(Records contained in a dataset)

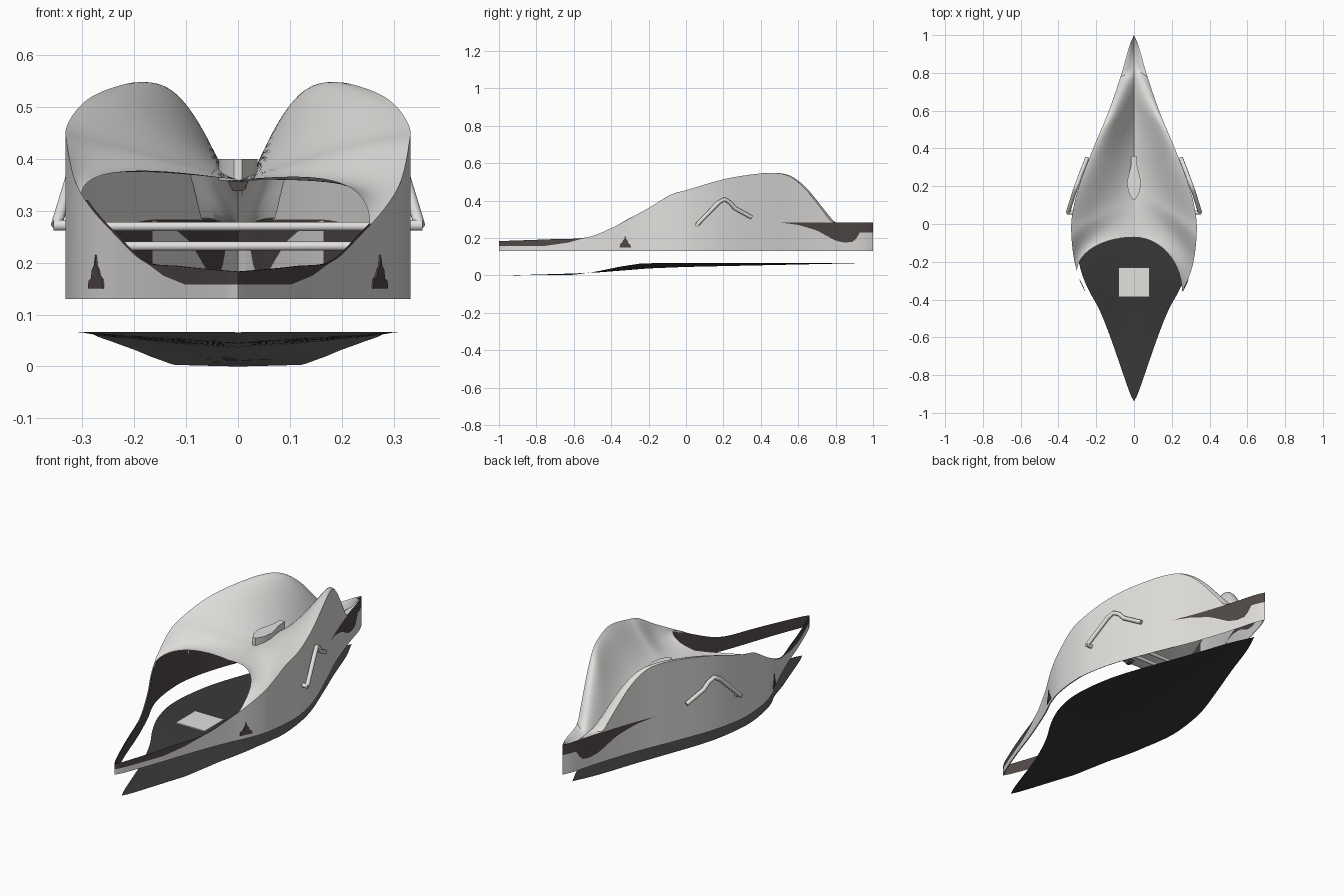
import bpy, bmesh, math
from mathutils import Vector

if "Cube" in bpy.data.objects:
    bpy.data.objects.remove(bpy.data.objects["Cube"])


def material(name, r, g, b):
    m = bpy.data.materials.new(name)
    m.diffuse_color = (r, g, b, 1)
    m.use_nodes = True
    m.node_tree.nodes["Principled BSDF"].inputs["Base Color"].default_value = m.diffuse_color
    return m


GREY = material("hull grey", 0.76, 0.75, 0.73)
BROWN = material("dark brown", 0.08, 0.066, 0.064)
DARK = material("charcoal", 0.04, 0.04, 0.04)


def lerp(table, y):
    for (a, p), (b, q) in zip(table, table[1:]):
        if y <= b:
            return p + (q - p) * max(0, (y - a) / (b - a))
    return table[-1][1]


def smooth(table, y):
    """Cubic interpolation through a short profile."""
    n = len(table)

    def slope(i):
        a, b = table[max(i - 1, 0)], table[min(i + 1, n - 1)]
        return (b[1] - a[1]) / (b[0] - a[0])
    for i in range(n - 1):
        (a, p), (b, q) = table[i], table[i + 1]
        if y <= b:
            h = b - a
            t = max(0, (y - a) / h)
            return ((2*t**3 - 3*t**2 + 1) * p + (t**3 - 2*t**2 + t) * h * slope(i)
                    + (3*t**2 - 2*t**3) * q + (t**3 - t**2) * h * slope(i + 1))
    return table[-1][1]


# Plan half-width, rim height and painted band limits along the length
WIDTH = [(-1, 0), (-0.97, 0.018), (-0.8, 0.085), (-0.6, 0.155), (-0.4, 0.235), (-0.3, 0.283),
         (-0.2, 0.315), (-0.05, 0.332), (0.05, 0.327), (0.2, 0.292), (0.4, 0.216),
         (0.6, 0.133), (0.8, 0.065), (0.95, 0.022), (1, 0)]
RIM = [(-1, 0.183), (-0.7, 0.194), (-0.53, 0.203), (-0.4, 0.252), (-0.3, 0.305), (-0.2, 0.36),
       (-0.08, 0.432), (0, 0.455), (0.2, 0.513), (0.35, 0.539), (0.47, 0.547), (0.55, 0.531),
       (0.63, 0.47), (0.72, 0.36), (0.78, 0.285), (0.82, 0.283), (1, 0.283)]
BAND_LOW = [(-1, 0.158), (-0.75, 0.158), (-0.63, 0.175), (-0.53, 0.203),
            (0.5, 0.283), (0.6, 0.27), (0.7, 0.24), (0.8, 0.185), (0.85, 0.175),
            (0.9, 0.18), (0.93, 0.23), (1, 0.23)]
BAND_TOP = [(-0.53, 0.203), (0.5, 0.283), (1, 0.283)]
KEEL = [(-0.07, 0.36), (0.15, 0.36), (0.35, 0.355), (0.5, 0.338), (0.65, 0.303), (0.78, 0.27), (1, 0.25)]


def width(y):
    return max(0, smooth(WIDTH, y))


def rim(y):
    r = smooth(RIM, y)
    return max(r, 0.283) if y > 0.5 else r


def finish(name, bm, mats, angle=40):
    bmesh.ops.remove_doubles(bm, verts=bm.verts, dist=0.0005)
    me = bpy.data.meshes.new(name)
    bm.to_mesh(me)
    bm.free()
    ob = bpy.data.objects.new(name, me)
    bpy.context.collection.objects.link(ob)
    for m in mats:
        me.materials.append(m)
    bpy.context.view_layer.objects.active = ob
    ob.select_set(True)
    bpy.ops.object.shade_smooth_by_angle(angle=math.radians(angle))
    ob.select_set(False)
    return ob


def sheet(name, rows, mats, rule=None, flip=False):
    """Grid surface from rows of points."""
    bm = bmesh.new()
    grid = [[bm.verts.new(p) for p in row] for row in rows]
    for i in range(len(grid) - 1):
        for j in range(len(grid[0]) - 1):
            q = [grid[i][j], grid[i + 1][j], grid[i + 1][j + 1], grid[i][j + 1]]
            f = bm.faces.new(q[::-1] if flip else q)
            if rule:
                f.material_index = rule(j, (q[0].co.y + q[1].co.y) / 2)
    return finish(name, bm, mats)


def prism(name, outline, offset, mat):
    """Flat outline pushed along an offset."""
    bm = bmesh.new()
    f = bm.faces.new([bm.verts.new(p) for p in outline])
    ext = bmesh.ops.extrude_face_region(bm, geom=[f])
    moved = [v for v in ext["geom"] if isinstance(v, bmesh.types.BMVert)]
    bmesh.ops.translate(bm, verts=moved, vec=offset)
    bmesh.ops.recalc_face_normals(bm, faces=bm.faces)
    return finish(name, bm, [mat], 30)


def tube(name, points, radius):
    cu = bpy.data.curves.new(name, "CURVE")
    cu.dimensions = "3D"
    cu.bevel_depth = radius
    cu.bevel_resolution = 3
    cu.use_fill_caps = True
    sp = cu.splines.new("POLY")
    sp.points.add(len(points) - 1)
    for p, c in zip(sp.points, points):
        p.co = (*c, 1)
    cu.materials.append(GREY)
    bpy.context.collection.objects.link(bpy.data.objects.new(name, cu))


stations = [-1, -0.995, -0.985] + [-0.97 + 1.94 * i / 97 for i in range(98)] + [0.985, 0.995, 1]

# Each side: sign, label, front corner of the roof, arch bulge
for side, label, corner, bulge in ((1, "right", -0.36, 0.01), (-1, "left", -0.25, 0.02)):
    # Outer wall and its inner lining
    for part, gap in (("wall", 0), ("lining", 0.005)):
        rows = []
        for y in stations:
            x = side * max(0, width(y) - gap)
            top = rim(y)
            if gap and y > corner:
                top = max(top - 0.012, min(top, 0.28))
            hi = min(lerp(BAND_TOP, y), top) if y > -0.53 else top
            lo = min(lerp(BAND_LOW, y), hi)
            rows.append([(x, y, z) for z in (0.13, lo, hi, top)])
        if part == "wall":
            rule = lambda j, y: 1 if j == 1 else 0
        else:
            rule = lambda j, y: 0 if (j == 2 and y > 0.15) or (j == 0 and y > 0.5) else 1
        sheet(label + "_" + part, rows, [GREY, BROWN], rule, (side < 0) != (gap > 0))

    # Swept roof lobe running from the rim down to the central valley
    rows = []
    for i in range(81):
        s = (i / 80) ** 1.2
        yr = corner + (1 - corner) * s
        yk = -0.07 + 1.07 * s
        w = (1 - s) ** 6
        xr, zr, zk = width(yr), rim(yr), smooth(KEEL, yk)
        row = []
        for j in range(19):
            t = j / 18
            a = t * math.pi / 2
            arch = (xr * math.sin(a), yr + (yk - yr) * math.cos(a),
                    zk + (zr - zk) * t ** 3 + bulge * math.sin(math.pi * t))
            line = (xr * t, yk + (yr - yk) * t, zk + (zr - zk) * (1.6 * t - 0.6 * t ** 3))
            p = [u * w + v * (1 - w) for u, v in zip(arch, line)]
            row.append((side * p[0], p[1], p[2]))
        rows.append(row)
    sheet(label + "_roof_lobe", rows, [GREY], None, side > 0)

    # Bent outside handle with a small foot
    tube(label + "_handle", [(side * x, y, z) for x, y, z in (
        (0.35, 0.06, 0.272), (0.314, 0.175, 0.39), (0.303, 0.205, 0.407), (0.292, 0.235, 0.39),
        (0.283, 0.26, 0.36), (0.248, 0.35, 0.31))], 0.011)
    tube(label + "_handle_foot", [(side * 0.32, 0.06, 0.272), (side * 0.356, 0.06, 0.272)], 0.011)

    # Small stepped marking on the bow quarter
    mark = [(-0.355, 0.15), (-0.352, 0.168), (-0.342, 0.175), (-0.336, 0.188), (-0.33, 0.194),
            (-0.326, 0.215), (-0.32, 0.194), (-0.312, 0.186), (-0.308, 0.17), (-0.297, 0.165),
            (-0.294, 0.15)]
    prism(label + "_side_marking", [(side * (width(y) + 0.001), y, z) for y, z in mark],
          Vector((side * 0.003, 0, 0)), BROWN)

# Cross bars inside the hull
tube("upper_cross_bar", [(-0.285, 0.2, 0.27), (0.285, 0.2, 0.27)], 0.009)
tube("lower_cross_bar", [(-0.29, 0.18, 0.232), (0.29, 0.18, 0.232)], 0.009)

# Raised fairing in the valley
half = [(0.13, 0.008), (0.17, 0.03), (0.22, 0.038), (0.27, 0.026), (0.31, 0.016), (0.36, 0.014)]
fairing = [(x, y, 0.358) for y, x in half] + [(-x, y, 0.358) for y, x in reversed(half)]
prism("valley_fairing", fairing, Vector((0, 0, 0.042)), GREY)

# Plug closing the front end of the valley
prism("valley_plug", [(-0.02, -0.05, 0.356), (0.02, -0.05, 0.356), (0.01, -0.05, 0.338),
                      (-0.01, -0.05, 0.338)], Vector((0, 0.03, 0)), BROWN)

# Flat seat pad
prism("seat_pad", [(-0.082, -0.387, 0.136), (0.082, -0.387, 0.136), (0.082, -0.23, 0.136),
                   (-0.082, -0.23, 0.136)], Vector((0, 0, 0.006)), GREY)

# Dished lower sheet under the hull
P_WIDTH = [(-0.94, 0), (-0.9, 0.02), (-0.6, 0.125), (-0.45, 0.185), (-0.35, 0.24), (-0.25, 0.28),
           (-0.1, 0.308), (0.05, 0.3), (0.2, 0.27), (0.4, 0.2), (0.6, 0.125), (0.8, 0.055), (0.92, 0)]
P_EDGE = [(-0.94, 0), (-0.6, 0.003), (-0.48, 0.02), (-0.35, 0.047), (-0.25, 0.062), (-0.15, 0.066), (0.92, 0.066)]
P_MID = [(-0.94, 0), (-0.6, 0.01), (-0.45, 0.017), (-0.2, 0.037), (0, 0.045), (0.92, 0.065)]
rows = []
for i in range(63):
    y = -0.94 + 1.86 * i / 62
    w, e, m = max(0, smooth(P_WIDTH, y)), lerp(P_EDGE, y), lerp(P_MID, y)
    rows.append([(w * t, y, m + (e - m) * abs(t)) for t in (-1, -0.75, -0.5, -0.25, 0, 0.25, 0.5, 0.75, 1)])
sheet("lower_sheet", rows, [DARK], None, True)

==

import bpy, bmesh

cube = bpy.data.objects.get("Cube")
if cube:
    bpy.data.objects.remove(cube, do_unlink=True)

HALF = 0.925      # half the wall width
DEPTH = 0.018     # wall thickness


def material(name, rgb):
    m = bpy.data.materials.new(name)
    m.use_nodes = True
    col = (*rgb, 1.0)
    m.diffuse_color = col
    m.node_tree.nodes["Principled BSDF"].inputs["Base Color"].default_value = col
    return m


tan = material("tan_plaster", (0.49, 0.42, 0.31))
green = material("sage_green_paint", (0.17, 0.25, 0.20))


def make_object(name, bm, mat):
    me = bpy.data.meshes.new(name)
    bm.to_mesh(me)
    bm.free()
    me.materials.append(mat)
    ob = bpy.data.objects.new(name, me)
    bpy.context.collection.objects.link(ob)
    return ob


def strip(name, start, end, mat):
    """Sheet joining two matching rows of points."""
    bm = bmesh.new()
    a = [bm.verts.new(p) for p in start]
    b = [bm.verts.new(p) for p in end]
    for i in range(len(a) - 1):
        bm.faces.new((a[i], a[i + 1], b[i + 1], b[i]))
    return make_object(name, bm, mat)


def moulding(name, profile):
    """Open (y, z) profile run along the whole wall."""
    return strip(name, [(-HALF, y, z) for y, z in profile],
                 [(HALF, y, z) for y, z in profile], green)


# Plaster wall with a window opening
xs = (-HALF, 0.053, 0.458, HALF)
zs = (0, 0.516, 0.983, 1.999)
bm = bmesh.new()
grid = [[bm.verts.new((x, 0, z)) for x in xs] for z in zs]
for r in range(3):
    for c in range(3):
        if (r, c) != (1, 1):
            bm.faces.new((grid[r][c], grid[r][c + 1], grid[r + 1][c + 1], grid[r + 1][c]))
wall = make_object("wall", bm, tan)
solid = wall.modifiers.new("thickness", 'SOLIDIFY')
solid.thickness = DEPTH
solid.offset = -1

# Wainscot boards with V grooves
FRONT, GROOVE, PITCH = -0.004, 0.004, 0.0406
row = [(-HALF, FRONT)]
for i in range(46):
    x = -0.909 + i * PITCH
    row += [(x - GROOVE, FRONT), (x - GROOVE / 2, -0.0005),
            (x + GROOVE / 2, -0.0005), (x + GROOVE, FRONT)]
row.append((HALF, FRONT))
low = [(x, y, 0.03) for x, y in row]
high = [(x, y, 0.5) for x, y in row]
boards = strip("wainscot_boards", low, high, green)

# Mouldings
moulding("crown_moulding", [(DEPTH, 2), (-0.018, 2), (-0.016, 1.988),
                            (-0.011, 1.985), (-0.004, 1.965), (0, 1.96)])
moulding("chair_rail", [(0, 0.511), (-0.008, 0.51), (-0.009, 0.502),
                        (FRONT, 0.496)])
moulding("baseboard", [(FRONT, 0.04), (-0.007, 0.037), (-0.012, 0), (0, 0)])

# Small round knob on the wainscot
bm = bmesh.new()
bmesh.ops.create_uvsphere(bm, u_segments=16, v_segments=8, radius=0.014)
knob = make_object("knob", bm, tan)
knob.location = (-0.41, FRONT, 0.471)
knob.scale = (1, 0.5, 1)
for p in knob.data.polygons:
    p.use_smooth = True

...

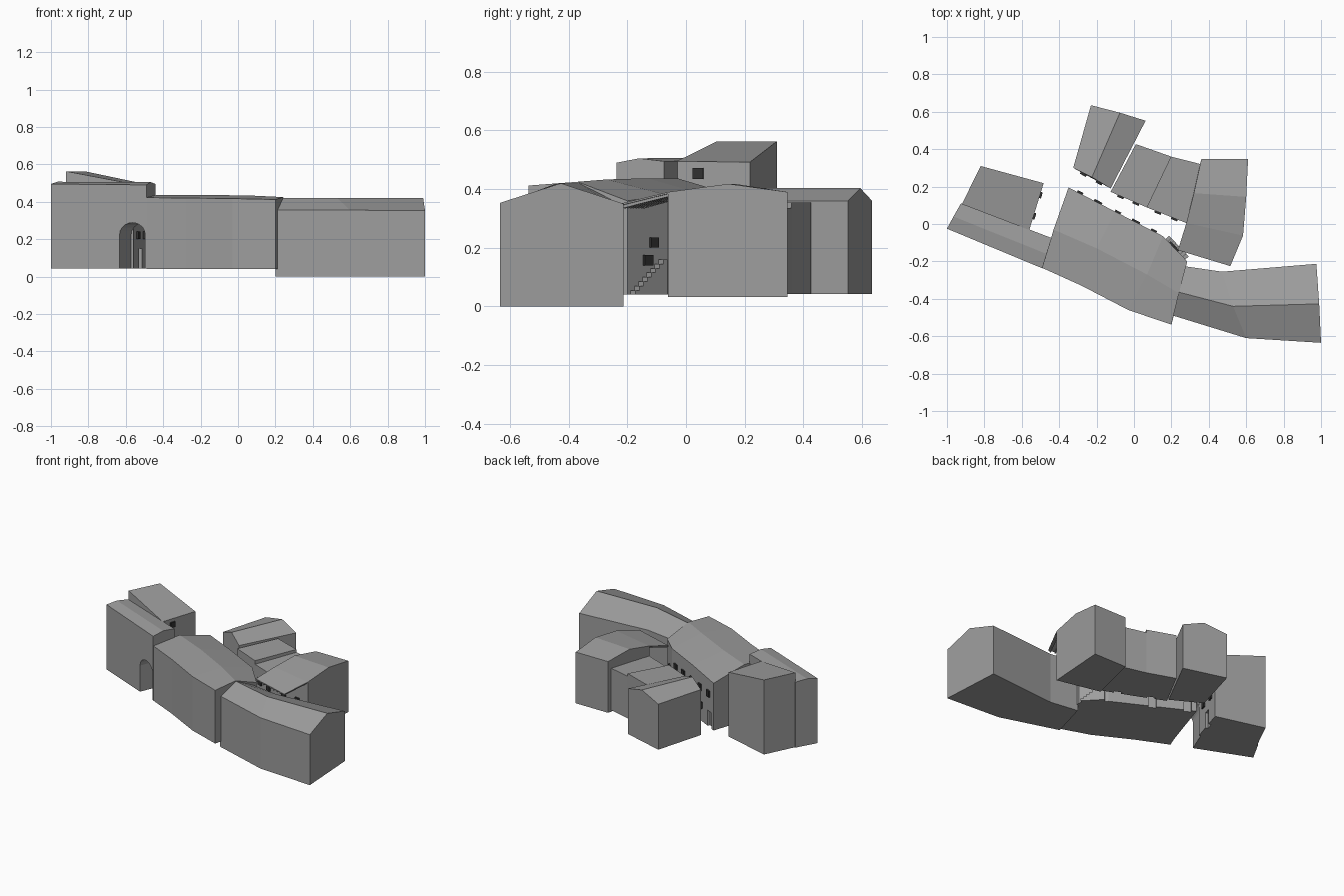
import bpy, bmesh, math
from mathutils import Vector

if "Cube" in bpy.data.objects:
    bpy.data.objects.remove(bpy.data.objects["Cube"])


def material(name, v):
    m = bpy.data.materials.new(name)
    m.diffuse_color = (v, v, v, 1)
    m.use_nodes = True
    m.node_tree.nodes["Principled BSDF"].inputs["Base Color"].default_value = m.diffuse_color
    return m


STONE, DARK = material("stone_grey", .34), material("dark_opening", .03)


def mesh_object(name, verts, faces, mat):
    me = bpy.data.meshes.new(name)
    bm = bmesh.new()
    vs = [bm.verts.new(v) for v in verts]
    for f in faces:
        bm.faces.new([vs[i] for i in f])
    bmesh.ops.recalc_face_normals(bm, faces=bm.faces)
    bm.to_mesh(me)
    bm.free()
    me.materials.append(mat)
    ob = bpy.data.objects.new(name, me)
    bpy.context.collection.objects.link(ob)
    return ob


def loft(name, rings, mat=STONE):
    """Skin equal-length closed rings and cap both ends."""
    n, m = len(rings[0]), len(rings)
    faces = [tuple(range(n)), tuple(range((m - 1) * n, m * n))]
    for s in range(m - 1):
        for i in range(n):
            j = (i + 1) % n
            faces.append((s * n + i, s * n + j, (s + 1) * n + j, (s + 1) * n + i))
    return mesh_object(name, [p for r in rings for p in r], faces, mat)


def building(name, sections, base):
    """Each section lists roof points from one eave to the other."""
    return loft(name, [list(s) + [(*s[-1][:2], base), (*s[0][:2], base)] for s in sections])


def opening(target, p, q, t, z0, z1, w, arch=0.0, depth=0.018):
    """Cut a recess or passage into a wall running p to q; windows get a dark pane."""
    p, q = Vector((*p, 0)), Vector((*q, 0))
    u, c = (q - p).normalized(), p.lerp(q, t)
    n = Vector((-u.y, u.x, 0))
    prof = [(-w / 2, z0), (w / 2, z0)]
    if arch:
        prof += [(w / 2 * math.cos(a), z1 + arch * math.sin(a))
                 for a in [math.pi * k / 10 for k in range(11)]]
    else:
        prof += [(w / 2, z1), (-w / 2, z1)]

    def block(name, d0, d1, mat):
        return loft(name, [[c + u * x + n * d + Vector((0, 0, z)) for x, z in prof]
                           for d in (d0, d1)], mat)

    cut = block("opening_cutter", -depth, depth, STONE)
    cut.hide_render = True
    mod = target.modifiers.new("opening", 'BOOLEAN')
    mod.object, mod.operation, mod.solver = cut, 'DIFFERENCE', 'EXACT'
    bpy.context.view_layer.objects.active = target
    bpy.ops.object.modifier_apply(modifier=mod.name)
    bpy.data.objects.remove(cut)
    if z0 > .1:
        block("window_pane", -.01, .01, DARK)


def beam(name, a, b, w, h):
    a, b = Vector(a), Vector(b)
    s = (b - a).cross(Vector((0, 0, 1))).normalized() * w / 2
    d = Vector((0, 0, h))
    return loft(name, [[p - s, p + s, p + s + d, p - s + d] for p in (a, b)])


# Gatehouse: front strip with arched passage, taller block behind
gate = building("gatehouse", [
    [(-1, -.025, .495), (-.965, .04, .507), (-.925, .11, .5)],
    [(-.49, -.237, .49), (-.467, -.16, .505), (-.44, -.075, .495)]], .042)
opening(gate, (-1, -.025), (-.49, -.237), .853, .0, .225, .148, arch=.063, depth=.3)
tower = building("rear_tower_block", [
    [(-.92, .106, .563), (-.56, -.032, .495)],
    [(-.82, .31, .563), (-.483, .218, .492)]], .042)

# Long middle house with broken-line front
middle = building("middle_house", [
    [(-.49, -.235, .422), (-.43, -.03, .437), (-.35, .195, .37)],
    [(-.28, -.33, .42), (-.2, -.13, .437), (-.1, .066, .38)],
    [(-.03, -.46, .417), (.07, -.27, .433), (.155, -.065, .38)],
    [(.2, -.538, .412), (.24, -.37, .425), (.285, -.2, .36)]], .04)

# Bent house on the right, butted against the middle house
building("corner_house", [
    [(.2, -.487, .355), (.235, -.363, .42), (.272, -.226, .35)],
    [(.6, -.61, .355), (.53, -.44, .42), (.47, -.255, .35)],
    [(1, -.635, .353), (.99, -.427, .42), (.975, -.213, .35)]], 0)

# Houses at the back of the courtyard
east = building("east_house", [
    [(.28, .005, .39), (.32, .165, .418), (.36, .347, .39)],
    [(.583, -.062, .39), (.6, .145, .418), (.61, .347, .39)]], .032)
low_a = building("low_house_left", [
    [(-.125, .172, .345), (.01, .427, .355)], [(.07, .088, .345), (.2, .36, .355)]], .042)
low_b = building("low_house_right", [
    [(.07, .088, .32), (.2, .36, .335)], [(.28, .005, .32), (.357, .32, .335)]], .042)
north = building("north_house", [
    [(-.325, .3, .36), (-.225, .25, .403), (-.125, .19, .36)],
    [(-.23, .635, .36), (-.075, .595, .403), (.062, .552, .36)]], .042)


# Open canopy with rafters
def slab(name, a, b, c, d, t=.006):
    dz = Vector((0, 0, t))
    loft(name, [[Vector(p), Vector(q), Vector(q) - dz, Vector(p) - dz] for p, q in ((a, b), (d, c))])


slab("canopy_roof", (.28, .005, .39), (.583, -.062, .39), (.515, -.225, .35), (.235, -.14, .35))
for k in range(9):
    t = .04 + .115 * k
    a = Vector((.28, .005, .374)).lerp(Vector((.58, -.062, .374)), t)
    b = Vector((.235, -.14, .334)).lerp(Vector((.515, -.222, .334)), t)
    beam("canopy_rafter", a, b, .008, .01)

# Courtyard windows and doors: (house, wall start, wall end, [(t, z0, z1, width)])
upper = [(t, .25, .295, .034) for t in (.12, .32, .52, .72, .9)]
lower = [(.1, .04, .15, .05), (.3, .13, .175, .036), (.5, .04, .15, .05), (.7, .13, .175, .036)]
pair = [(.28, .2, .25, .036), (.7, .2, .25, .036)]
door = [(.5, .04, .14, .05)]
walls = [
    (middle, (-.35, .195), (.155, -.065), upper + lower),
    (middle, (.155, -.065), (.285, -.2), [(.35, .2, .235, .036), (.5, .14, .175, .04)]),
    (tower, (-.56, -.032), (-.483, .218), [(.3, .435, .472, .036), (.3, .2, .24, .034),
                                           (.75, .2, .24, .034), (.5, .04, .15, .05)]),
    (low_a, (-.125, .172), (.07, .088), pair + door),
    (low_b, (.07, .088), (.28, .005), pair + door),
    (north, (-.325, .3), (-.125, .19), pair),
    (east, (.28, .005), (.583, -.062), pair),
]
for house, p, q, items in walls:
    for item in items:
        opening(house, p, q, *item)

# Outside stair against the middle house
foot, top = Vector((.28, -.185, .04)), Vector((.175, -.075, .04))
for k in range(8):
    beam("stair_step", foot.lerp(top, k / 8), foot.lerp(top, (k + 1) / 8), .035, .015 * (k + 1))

Aim of the exercise → Search the records above for the string "points". Copy every line that contains it.

Answer space →
    """Grid surface from rows of points."""
def tube(name, points, radius):
    sp.points.add(len(points) - 1)
    for p, c in zip(sp.points, points):
    """Sheet joining two matching rows of points."""
    """Each section lists roof points from one eave to the other."""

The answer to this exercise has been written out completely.